* [Task goal] Return every line below exactly, without dropping any.

* [Items from a dataset]
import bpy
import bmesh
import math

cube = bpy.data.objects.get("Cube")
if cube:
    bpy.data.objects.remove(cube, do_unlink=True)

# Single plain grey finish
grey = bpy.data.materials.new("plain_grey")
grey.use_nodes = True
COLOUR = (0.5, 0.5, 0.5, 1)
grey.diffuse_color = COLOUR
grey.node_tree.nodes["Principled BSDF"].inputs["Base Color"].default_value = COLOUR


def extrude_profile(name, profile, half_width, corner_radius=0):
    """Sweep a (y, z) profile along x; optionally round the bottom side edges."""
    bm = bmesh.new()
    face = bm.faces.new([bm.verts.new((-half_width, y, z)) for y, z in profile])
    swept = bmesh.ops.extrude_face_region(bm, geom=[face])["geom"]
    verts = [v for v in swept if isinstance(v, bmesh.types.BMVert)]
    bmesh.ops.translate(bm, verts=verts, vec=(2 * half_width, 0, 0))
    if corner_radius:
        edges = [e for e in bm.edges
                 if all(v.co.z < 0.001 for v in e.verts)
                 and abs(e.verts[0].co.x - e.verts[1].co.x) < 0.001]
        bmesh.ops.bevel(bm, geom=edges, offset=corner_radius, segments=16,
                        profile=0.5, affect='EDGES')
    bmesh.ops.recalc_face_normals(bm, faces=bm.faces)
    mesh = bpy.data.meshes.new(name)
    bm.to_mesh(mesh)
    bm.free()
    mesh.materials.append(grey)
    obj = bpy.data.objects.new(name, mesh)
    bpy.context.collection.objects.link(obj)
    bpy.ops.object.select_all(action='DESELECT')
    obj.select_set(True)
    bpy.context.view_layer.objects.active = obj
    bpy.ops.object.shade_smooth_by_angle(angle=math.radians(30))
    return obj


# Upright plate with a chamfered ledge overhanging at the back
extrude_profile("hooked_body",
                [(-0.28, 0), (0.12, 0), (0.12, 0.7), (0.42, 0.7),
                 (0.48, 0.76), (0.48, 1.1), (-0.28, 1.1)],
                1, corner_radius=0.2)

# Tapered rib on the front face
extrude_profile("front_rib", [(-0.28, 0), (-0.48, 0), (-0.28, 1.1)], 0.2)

* [Solution below]
import bpy
import bmesh
import math

cube = bpy.data.objects.get("Cube")
if cube:
    bpy.data.objects.remove(cube, do_unlink=True)

# Single plain grey finish
grey = bpy.data.materials.new("plain_grey")
grey.use_nodes = True
COLOUR = (0.5, 0.5, 0.5, 1)
grey.diffuse_color = COLOUR
grey.node_tree.nodes["Principled BSDF"].inputs["Base Color"].default_value = COLOUR


def extrude_profile(name, profile, half_width, corner_radius=0):
    """Sweep a (y, z) profile along x; optionally round the bottom side edges."""
    bm = bmesh.new()
    face = bm.faces.new([bm.verts.new((-half_width, y, z)) for y, z in profile])
    swept = bmesh.ops.extrude_face_region(bm, geom=[face])["geom"]
    verts = [v for v in swept if isinstance(v, bmesh.types.BMVert)]
    bmesh.ops.translate(bm, verts=verts, vec=(2 * half_width, 0, 0))
    if corner_radius:
        edges = [e for e in bm.edges
                 if all(v.co.z < 0.001 for v in e.verts)
                 and abs(e.verts[0].co.x - e.verts[1].co.x) < 0.001]
        bmesh.ops.bevel(bm, geom=edges, offset=corner_radius, segments=16,
                        profile=0.5, affect='EDGES')
    bmesh.ops.recalc_face_normals(bm, faces=bm.faces)
    mesh = bpy.data.meshes.new(name)
    bm.to_mesh(mesh)
    bm.free()
    mesh.materials.append(grey)
    obj = bpy.data.objects.new(name, mesh)
    bpy.context.collection.objects.link(obj)
    bpy.ops.object.select_all(action='DESELECT')
    obj.select_set(True)
    bpy.context.view_layer.objects.active = obj
    bpy.ops.object.shade_smooth_by_angle(angle=math.radians(30))
    return obj


# Upright plate with a chamfered ledge overhanging at the back
extrude_profile("hooked_body",
                [(-0.28, 0), (0.12, 0), (0.12, 0.7), (0.42, 0.7),
                 (0.48, 0.76), (0.48, 1.1), (-0.28, 1.1)],
                1, corner_radius=0.2)

# Tapered rib on the front face
extrude_profile("front_rib", [(-0.28, 0), (-0.48, 0), (-0.28, 1.1)], 0.2)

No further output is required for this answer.